31 October

Halloween. All Saints’ Eve.

The first night of winter when the Celtic year began.

1485: Coronation of King Henry VII started Tudor dynasty in England.

1517: Martin Luther nailed his 95 theses to the door of Wittenberg Church, Germany, at the start of the Reformation.

1828: A beggar woman named Docherty was invited back to a house in Edinburgh by William Burke. William Hare turned up soon after and strangled her. She was the last victim of the body snatchers; her death was discovered and police were called.

1888: Pneumatic bicycle tyres were patented by Scottish inventor John Boyd Dunlop.

1903: Hampden Park, Queen’s Park Football Club’s stadium, opened in Glasgow.

1940: The end of the Battle of Britain. The RAF lost 915 aircraft, the Luftwaffe 1,733.

1951: Zebra crossings came into effect in Britain.

1952: First United States hydrogen bomb detonated at Eniwetok Atoll, Marshall Islands, in mid-Pacific.

1955: Princess Margaret announced: “I’d like it to be known that I have decided not to marry Group Captain Townsend.
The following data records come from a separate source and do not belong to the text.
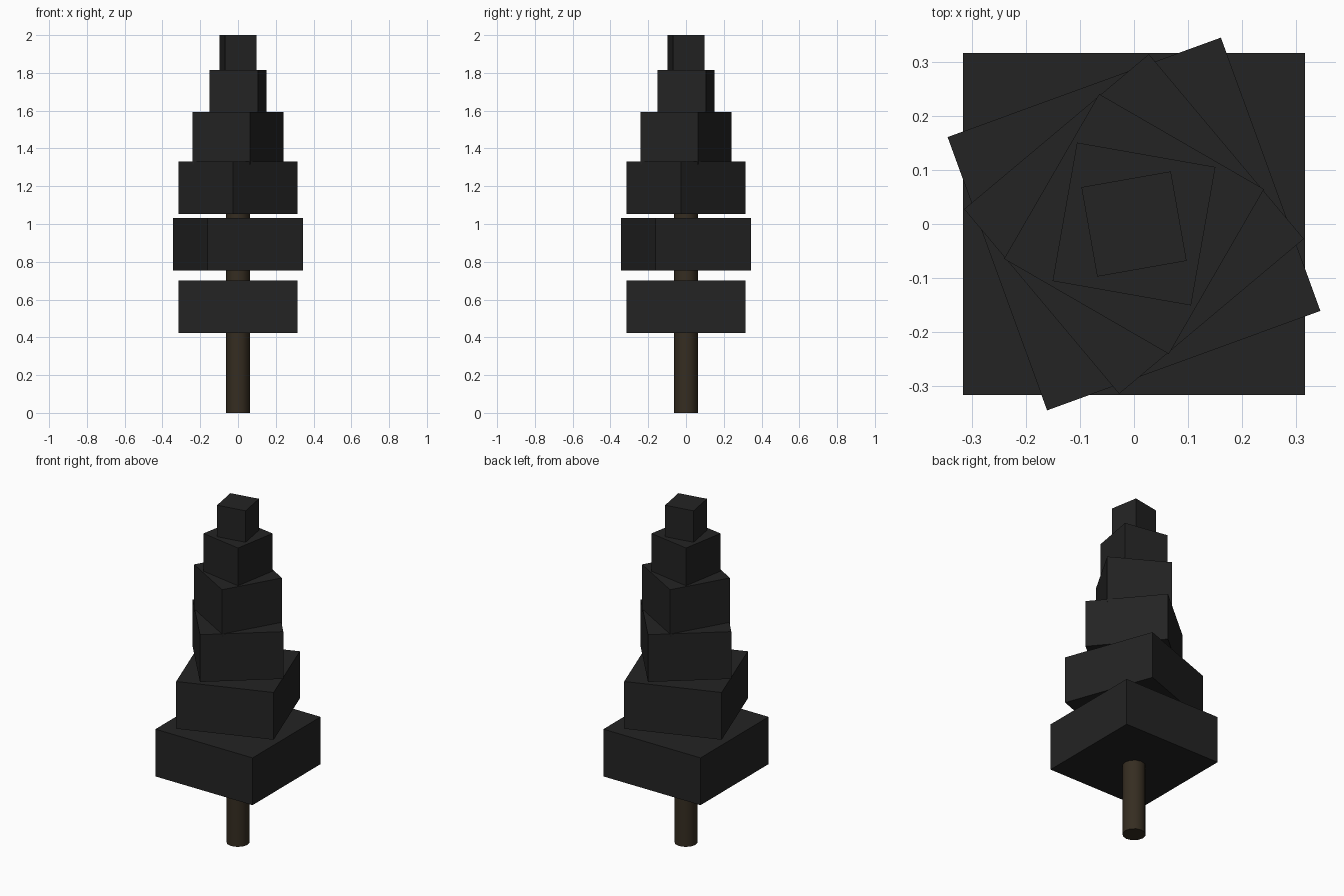
import bpy
from math import radians

cube = bpy.data.objects.get("Cube")
if cube:
    bpy.data.objects.remove(cube, do_unlink=True)


def make_material(name, rgb):
    mat = bpy.data.materials.new(name)
    mat.use_nodes = True
    mat.diffuse_color = (*rgb, 1)
    mat.node_tree.nodes["Principled BSDF"].inputs["Base Color"].default_value = (*rgb, 1)
    return mat


foliage = make_material("charcoal foliage", (0.017, 0.017, 0.017))
bark = make_material("dark brown bark", (0.036, 0.026, 0.015))

# Trunk: a slim round post running up into the foliage
TRUNK_HEIGHT = 1.2
bpy.ops.mesh.primitive_cylinder_add(vertices=12, radius=0.0625, depth=TRUNK_HEIGHT,
                                    location=(0, 0, TRUNK_HEIGHT / 2))
trunk = bpy.context.object
trunk.name = "trunk"
trunk.data.materials.append(bark)
bpy.ops.object.shade_smooth_by_angle(angle=radians(40))

# Foliage: square blocks that shrink, close up and twist a step per tier
BLOCK_HEIGHT = 0.278
TWIST = radians(20)
tiers = [(0.632, 0.70), (0.538, 1.033), (0.446, 1.332),
         (0.352, 1.593), (0.26, 1.815), (0.168, 2.0)]
for i, (width, top) in enumerate(tiers):
    bpy.ops.mesh.primitive_cube_add(size=1, location=(0, 0, top - BLOCK_HEIGHT / 2),
                                    rotation=(0, 0, i * TWIST))
    block = bpy.context.object
    block.name = f"foliage_tier_{i + 1}"
    block.scale = (width, width, BLOCK_HEIGHT)
    block.data.materials.append(foliage)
Mindful of the Church’s teaching that Christian marriage is indissoluble, and conscious of my duty to the Commonwealth, I have resolved to put these considerations before any others.”

1956: British and French bombed Egyptian airfields in Suez War.
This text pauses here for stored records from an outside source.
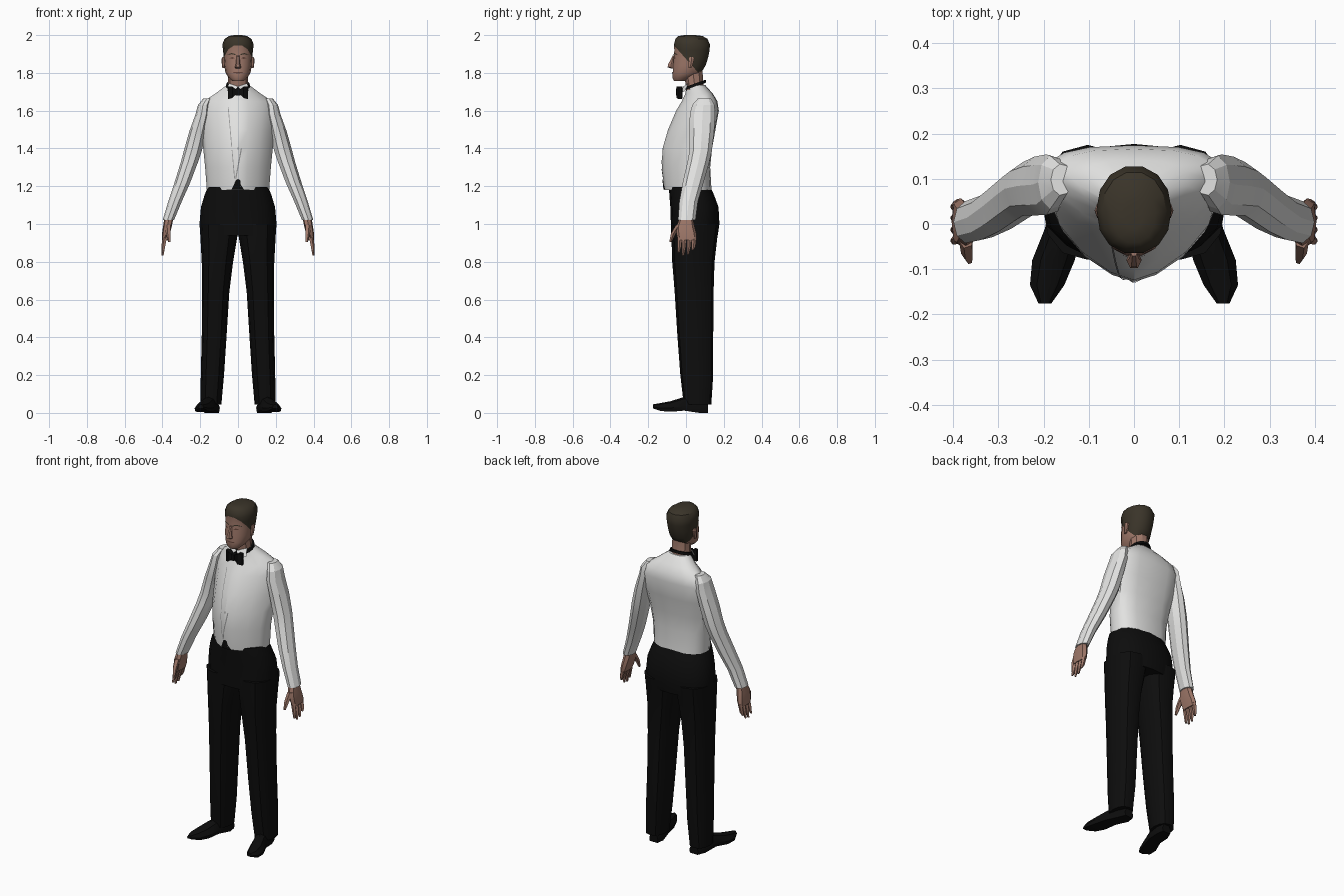
import bpy, bmesh, math
from mathutils import Vector
from mathutils.bvhtree import BVHTree


def material(name, r, g, b):
    m = bpy.data.materials.new(name)
    m.diffuse_color = (r, g, b, 1)
    return m


WHITE = material("shirt white", 0.76, 0.76, 0.75)
GREY = material("seam grey", 0.33, 0.33, 0.33)
BLACK = material("cloth black", 0.004, 0.004, 0.004)
SKIN = material("skin", 0.34, 0.185, 0.14)
SHADE = material("dark skin", 0.13, 0.06, 0.045)
HAIR = material("hair brown", 0.042, 0.034, 0.022)


def finish(bm, name, mats, angle=35):
    bmesh.ops.recalc_face_normals(bm, faces=bm.faces)
    me = bpy.data.meshes.new(name)
    bm.to_mesh(me)
    bm.free()
    for m in mats:
        me.materials.append(m)
    ob = bpy.data.objects.new(name, me)
    bpy.context.collection.objects.link(ob)
    if angle:
        bpy.ops.object.select_all(action='DESELECT')
        ob.select_set(True)
        bpy.context.view_layer.objects.active = ob
        bpy.ops.object.shade_smooth_by_angle(angle=math.radians(angle))
    return ob


def oval(z, cx, rx, yf, yb, n=12, pf=2.0, pb=2.0, mid=0.5):
    """Horizontal ring with separate front and back roundness."""
    ym = yf + (yb - yf) * mid
    pts = []
    for i in range(n):
        a = 2 * math.pi * i / n
        c, s = math.cos(a), math.sin(a)
        p, ry = (pb, yb - ym) if s > 0 else (pf, ym - yf)
        x = math.copysign(abs(c) ** (2 / p), c) * rx
        y = math.copysign(abs(s) ** (2 / p), s) * ry
        pts.append(Vector((cx + x, ym + y, z)))
    return pts


def loft_bm(rings, side=1):
    bm = bmesh.new()
    vs = [[bm.verts.new((p.x * side, p.y, p.z)) for p in r] for r in rings]
    n = len(vs[0])
    for a, b in zip(vs, vs[1:]):
        for i in range(n):
            j = (i + 1) % n
            bm.faces.new((a[i], a[j], b[j], b[i]))
    bm.faces.new(vs[0])
    bm.faces.new(vs[-1])
    return bm


def loft(name, rings, mat, side=1, angle=35):
    return finish(loft_bm(rings, side), name, [mat], angle)


def plate(name, faces, mat, target, lift=0.004):
    """Thin patch given as x,z outlines, laid on the front of a part."""
    src = bmesh.new()
    src.from_mesh(target.data)
    tree = BVHTree.FromBMesh(src)
    bm = bmesh.new()
    for f in faces:
        vs = []
        for x, z in f:
            hit = tree.ray_cast(Vector((x, -1, z)), Vector((0, 1, 0)))[0]
            vs.append(bm.verts.new((x, (hit.y if hit else -0.1) - lift, z)))
        bm.faces.new(vs)
    src.free()
    bmesh.ops.solidify(bm, geom=bm.faces[:], thickness=-0.002)
    return finish(bm, name, [mat], 0)


def strip(a, b, w, n=6):
    """Quads along a line in x,z."""
    at = lambda t: (a[0] + (b[0] - a[0]) * t, a[1] + (b[1] - a[1]) * t)
    out = []
    for i in range(n):
        (x0, z0), (x1, z1) = at(i / n), at((i + 1) / n)
        out.append([(x0 - w, z0), (x0 + w, z0), (x1 + w, z1), (x1 - w, z1)])
    return out


# jacket body: pointed front, broad flat back
torso = loft("jacket_body", [oval(z, 0, rx, yf, yb, 16, 1.5, 2.7, m) for z, rx, yf, yb, m in (
    (1.18, .165, -.115, .135, .55), (1.30, .174, -.128, .128, .6),
    (1.40, .184, -.124, .138, .65), (1.50, .194, -.095, .156, .7),
    (1.60, .200, -.052, .174, .68), (1.65, .180, -.022, .166, .65),
    (1.69, .120, -.004, .142, .6), (1.735, .060, .004, .102, .5))], WHITE)
plate("waist_notch", [[(0, 1.24), (0, 1.182), (.016, 1.182), (.012, 1.23)],
                      [(0, 1.24), (-.012, 1.23), (-.034, 1.182), (0, 1.182)],
                      [(.016, 1.182), (.032, 1.182), (.014, 1.21)]], BLACK, torso)
plate("jacket_opening", strip((-.052, 1.62), (-.018, 1.24), .002)
      + strip((.018, 1.40), (-.012, 1.24), .003), GREY, torso, .003)

# trousers: hips plus two legs
loft("trouser_hips", [oval(z, 0, rx, yf, yb, 16, 2.3, 2.3) for z, rx, yf, yb in (
    (1.195, .160, -.090, .130), (1.15, .178, -.088, .150), (1.09, .196, -.083, .172),
    (1.00, .204, -.080, .177), (.94, .199, -.078, .168))], BLACK)
for side, tag in ((1, "left"), (-1, "right")):
    loft(tag + "_trouser_leg", [oval(z, (a + b) / 2, (b - a) / 2, yf, yb, 12, 2.3, 2.3)
         for z, a, b, yf, yb in (
        (1.00, .002, .203, -.079, .175), (.93, .004, .199, -.077, .166),
        (.80, .026, .192, -.073, .151), (.64, .046, .190, -.060, .146),
        (.40, .061, .192, -.045, .144), (.20, .074, .197, -.030, .144),
        (.045, .088, .199, -.012, .134))], BLACK, side)

    # shoe: upright sections from heel to turned-out toe
    shoe = []
    for y, cx, w, lo, hi in ((.116, .132, .028, 0, .06), (.07, .138, .042, 0, .08),
                             (-.01, .155, .042, .012, .085), (-.08, .178, .047, .006, .062),
                             (-.135, .192, .038, .010, .052), (-.176, .197, .014, .024, .045)):
        shoe.append([Vector((cx + u * w, y, lo + (hi - lo) * v)) for u, v in
                     ((-.9, 0), (.9, 0), (1, .35), (.6, .85), (0, 1), (-.6, .85), (-1, .35))])
    loft(tag + "_shoe", shoe, BLACK, side)

    # sleeve: faceted tube from shoulder to cuff
    loft(tag + "_sleeve", [oval(z, cx, rx, cy - ry, cy + ry, 9) for z, cx, cy, rx, ry in (
        (1.665, .160, .098, .024, .035), (1.63, .180, .092, .032, .060),
        (1.58, .187, .087, .038, .068), (1.49, .212, .084, .046, .066),
        (1.39, .237, .078, .049, .060), (1.33, .255, .066, .047, .059),
        (1.22, .293, .038, .043, .056), (1.12, .332, .014, .037, .050),
        (1.02, .368, .004, .031, .047))], WHITE, side, 20)

    # hand: palm, four fingers, thumb
    loft(tag + "_palm", [oval(z, cx, rx, yf, yb, 8, 2.6, 2.6) for z, cx, rx, yf, yb in (
        (1.03, .366, .024, -.034, .036), (.985, .374, .023, -.052, .046),
        (.945, .382, .021, -.050, .056), (.915, .387, .016, -.042, .056))], SKIN, side, 20)
    for i, (y, tip) in enumerate(((-.032, .848), (-.008, .832), (.018, .838), (.043, .862))):
        loft(f"{tag}_finger_{i + 1}", [oval(z, cx, r, y - r + d, y + r + d, 5) for z, cx, r, d in (
            (.93, .386, .013, 0), (.88, .395, .011, -.003), (tip, .399, .006, -.008))],
            SKIN, side, 20)
    loft(tag + "_thumb", [oval(z, cx, r, y - r, y + r, 5) for z, cx, y, r in (
        (.995, .371, -.038, .016), (.95, .368, -.066, .014), (.905, .364, -.082, .007))],
        SKIN, side, 20)

    # ear
    loft(tag + "_ear", [oval(z, .077, r, y, y + d, 6) for z, r, y, d in (
        (1.825, .006, .012, .018), (1.85, .009, .012, .028),
        (1.875, .010, .014, .032), (1.885, .005, .018, .020))], SKIN, side, 20)

# neck with its dark tie band
loft("neck", [oval(z, 0, rx, yf, yb, 10) for z, rx, yf, yb in (
    (1.70, .060, .000, .105), (1.75, .052, -.006, .093), (1.82, .052, -.02, .09))], SKIN)
band = []
for h, k in ((-.008, 1.06), (.008, 1.0)):
    band.append([Vector((p.x, p.y, 1.735 + h + (p.y - .045) * .35))
                 for p in oval(0, 0, .061 * k, .046 - .058 * k, .046 + .058 * k, 16)])
loft("tie_band", band, BLACK)

# collar wings
bm = bmesh.new()
for s in (1, -1):
    bm.faces.new([bm.verts.new(c) for c in (
        (0, -.014, 1.728), (s * .05, .012, 1.745), (s * .058, -.005, 1.705), (s * .03, -.03, 1.69))])
bmesh.ops.solidify(bm, geom=bm.faces[:], thickness=.004)
finish(bm, "collar_wings", [WHITE], 0)

# bow tie: one loft across x, pinched at the knot
loft("bow_tie", [[Vector((x, y + d * u, 1.70 + h * v - abs(x) * .1))
                  for u, v in ((-1, -1), (1, -1), (1, 1), (-1, 1))]
                 for x, y, d, h in ((-.052, -.030, .008, .034), (-.030, -.034, .016, .030),
                 (-.011, -.036, .010, .014), (-.010, -.036, .017, .018),
                 (.010, -.036, .017, .018), (.011, -.036, .010, .014),
                 (.030, -.034, .016, .030), (.052, -.030, .008, .034))], BLACK, 1, 20)

# head: one form, cut along a sloping hairline
bm = loft_bm([oval(z, 0, rx, yf, yb, 14, 2.2, 2.1) for z, rx, yf, yb in (
    (1.757, .030, -.064, .000), (1.775, .050, -.073, .035), (1.80, .066, -.072, .082),
    (1.84, .073, -.071, .106), (1.88, .076, -.066, .119), (1.92, .079, -.064, .127),
    (1.95, .083, -.066, .129), (1.98, .071, -.058, .116), (1.995, .048, -.042, .090),
    (2.0, .020, -.010, .050))])
co, no = Vector((0, -.066, 1.948)), Vector((0, .74, .66)).normalized()
bmesh.ops.bisect_plane(bm, geom=bm.verts[:] + bm.edges[:] + bm.faces[:],
                       plane_co=co, plane_no=no)
for f in bm.faces:
    f.material_index = int((f.calc_center_median() - co).dot(no) > 0)
head = finish(bm, "head", [SKIN, HAIR])

# nose and painted face details
loft("nose", [oval(z, 0, rx, yf, -.06, 6) for z, rx, yf in (
    (1.822, .012, -.078), (1.83, .017, -.100), (1.845, .012, -.097), (1.892, .007, -.071))],
    SKIN, 1, 20)
for s, tag in ((1, "left"), (-1, "right")):
    plate(tag + "_brow", [[(s * x, z) for x, z in q] for q in (
        ((.012, 1.894), (.034, 1.899), (.034, 1.905), (.012, 1.900)),
        ((.034, 1.899), (.056, 1.893), (.056, 1.897), (.034, 1.905)))], HAIR, head)
    plate(tag + "_eye", [[(s * x, z) for x, z in (
        (.016, 1.878), (.030, 1.874), (.046, 1.878), (.030, 1.884))]], SHADE, head)
plate("mouth", [[(-.026, 1.800), (0, 1.797), (0, 1.804), (-.024, 1.804)],
                [(0, 1.797), (.026, 1.800), (.024, 1.804), (0, 1.804)]], SHADE, head)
1958: In Stockholm, Doctor Ake Senning implanted the first internal heart pacemaker.

1971: Three floors of London’s Post Office Tower destroyed by IRA bomb.
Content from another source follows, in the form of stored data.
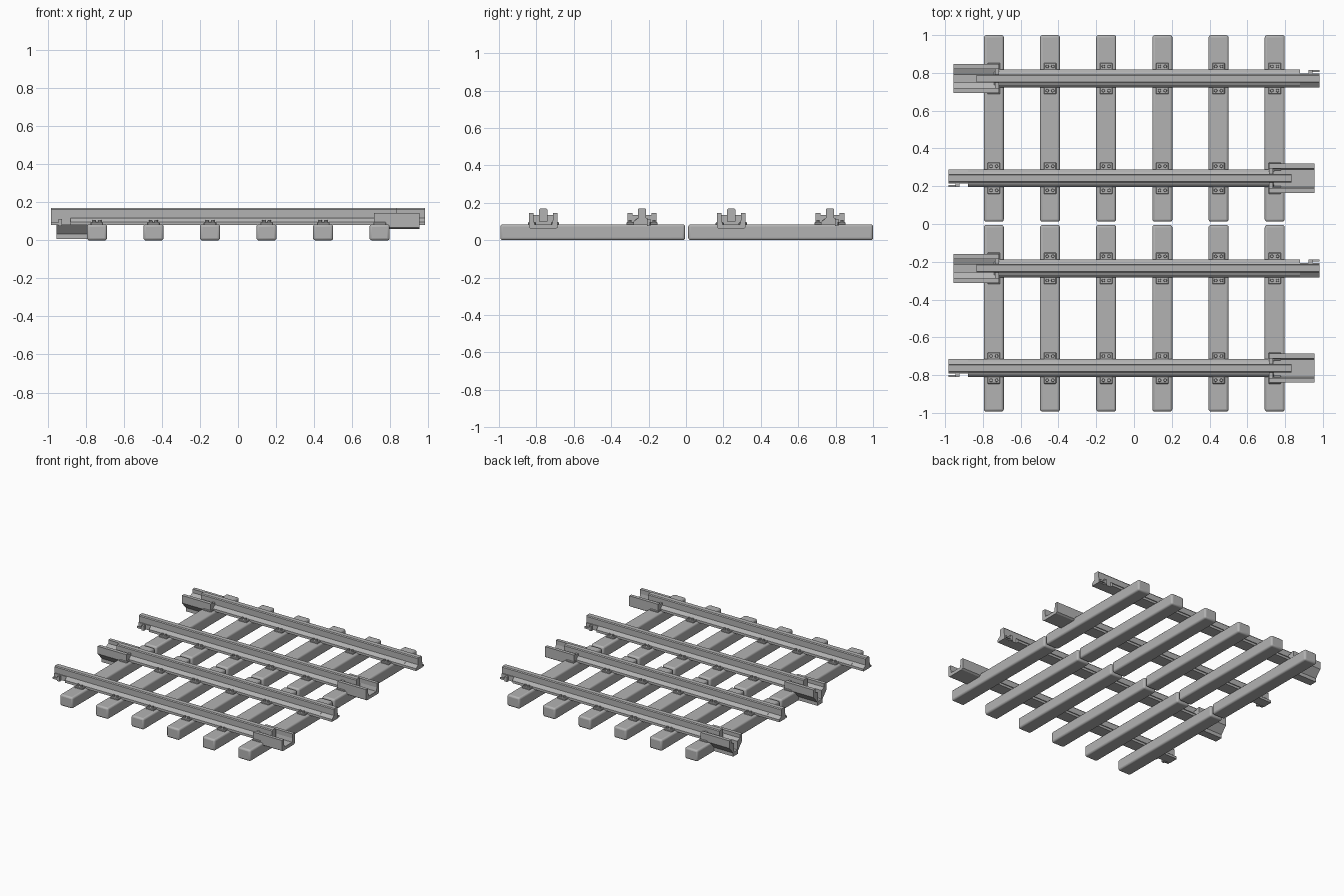
import bpy, bmesh, math

old = bpy.data.objects.get("Cube")
if old:
    bpy.data.objects.remove(old, do_unlink=True)

GREY = (0.45, 0.45, 0.45, 1)
mat = bpy.data.materials.new("plain grey")
mat.use_nodes = True
mat.diffuse_color = GREY
bsdf = mat.node_tree.nodes["Principled BSDF"]
bsdf.inputs["Base Color"].default_value = GREY
bsdf.inputs["Roughness"].default_value = 0.7


def finish(bm, name, loc, turned=False, bevel=0, segments=1):
    bmesh.ops.recalc_face_normals(bm, faces=bm.faces)
    mesh = bpy.data.meshes.new(name)
    bm.to_mesh(mesh)
    bm.free()
    mesh.materials.append(mat)
    ob = bpy.data.objects.new(name, mesh)
    bpy.context.collection.objects.link(ob)
    ob.location = loc
    ob.rotation_euler.z = math.pi if turned else 0
    if bevel:
        mod = ob.modifiers.new("Bevel", "BEVEL")
        mod.width = bevel
        mod.segments = segments
    return ob


def extrude(bm, profile, x0, x1):
    """Sweep a closed (y, z) profile along x."""
    face = bm.faces.new([bm.verts.new((x0, y, z)) for y, z in profile])
    out = bmesh.ops.extrude_face_region(bm, geom=[face])
    new = [g for g in out["geom"] if isinstance(g, bmesh.types.BMVert)]
    bmesh.ops.translate(bm, verts=new, vec=(x1 - x0, 0, 0))


def box(bm, x0, x1, y0, y1, z0, z1):
    extrude(bm, [(y0, z0), (y1, z0), (y1, z1), (y0, z1)], x0, x1)


def mirrored(half):
    """Close a right-hand half profile by mirroring it in y."""
    return half + [(-y, z) for y, z in reversed(half)]


RAIL = mirrored([(0.047, 0.08), (0.047, 0.098), (0.034, 0.112),
                 (0.022, 0.118), (0.022, 0.163), (0.017, 0.17)])
HEAD = mirrored([(0.022, 0.1), (0.022, 0.163), (0.017, 0.17)])
# Flat-bottomed cup, and the deeper cup with a sloping underside and keel
SHALLOW = mirrored([(0.065, 0.06), (0.077, 0.068), (0.077, 0.145),
                    (0.052, 0.145), (0.052, 0.112), (0.046, 0.085)])
DEEP = mirrored([(0.03, 0.008), (0.03, 0.035), (0.077, 0.088), (0.077, 0.145),
                 (0.05, 0.145), (0.05, 0.118), (0.02, 0.105), (0.02, 0.04)])


def build_rail(y, turned):
    # Rail bar: full section, then the bare head reaching into the socket
    bm = bmesh.new()
    extrude(bm, RAIL, -0.88, 0.74)
    extrude(bm, HEAD, 0.74, 0.835)
    # Plug end, with the foot cut back on the outer side
    extrude(bm, HEAD, -0.983, -0.88)
    extrude(bm, [(-0.028, 0.08), (0.047, 0.08), (0.047, 0.098),
                 (0.022, 0.118), (-0.028, 0.118)], -0.983, -0.88)
    finish(bm, "rail", (0, y, 0), turned)

    # Latch hook on the plug end
    bm = bmesh.new()
    box(bm, -0.945, -0.925, -0.046, -0.026, 0.075, 0.112)
    box(bm, -0.983, -0.925, -0.046, -0.036, 0.082, 0.095)
    finish(bm, "plug_latch", (0, y, 0), turned)

    # Socket cup that receives the next rail
    bm = bmesh.new()
    extrude(bm, DEEP if turned else SHALLOW, 0.715, 0.955)
    box(bm, 0.715, 0.735, -0.07, 0.07, 0.09, 0.135)
    finish(bm, "rail_socket", (0, y, 0), turned)


def build_clips(x, y):
    # Bolted clip plates on both sides of the rail foot
    bm = bmesh.new()
    for side in (-1, 1):
        a, b = sorted((side * 0.04, side * 0.083))
        box(bm, x - 0.033, x + 0.033, a, b, 0.08, 0.096)
    finish(bm, "rail_clips", (0, y, 0), bevel=0.003)
    bm = bmesh.new()
    for side in (-1, 1):
        for dx in (-0.015, 0.015):
            ret = bmesh.ops.create_cone(bm, cap_ends=True, segments=8,
                                        radius1=0.01, radius2=0.008, depth=0.02)
            bmesh.ops.translate(bm, verts=ret["verts"],
                                vec=(x + dx, side * 0.064, 0.098))
    finish(bm, "clip_bolts", (0, y, 0))


SLEEPERS = [-0.742 + 0.2974 * i for i in range(6)]

for centre in (0.506, -0.499):
    rails = ((centre - 0.264, False), (centre + 0.264, True))
    for y, turned in rails:
        build_rail(y, turned)
    for x in SLEEPERS:
        # Sleeper beam
        bm = bmesh.new()
        box(bm, -0.053, 0.053, -0.494, 0.494, 0, 0.085)
        beam = finish(bm, "sleeper", (x, centre, 0), bevel=0.013, segments=3)
        bpy.ops.object.select_all(action="DESELECT")
        beam.select_set(True)
        bpy.context.view_layer.objects.active = beam
        bpy.ops.object.shade_smooth_by_angle(angle=math.radians(40))
        for y, _ in rails:
            build_clips(x, y)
1984: India’s prime minister Indira Gandhi was assassinated in her garden by Sikh bodyguards.

1998: Iraq announced it would no longer cooperate with United Nations weapons inspectors.

2002: A federal grand jury in Houston, Texas indicted former Enron Corporation chief financial officer Andrew Fastow on 78 counts of wire fraud, money laundering, conspiracy and obstruction of justice related to the collapse of his ex-employer.

2005: David McLetchie resigned as leader of Scottish Conservatives after allegations about his Scottish Parliament expenses.

2008: Business secretary Lord Mandelson cleared the planned merger between Lloyds TSB and HBOS after ruling the deal was in the public interest.


Johnny Marr, guitarist (The Smiths), 50; Major General Michael Collins, astronaut, 83; Lollie Alexi Devereaux, actress and writer, 32; Peter Jackson, film director, writer and actor, 52; Barrie Keeffe, dramatist, 68; Michael Kitchen, actor, 65; Larry Mullen jnr, Irish rock drummer (U2), 52; Tom O’Connor, comedian, 74; Willow Smith, actress and singer, 13.


Births: 1620 John Evelyn, diarist; 1632 Jan Vermeer, painter; 1795 John Keats, poet; 1828 Sir Joseph Swan, inventor of electric lamp independently of Edison; 1919 Alastair Hetherington, editor of the Guardian, emeritus professor media studies, Stirling University; 1920 Dick Francis CBE, jockey and thriller writer; 1922 Barbara Bel Geddes, actress (Ellie Ewing in Dallas); 1926 Jimmy Savile OBE, presenter.

Deaths: 1916 Charles Taze Russell, founder of Jehovah’s Witnesses; 1926 Harry Houdini, escapologist; 1961 Augustus John, portrait painter; 1993 Federico Fellini, film director; 1999 Lord Jakobovits, Chief Rabbi and broadcaster.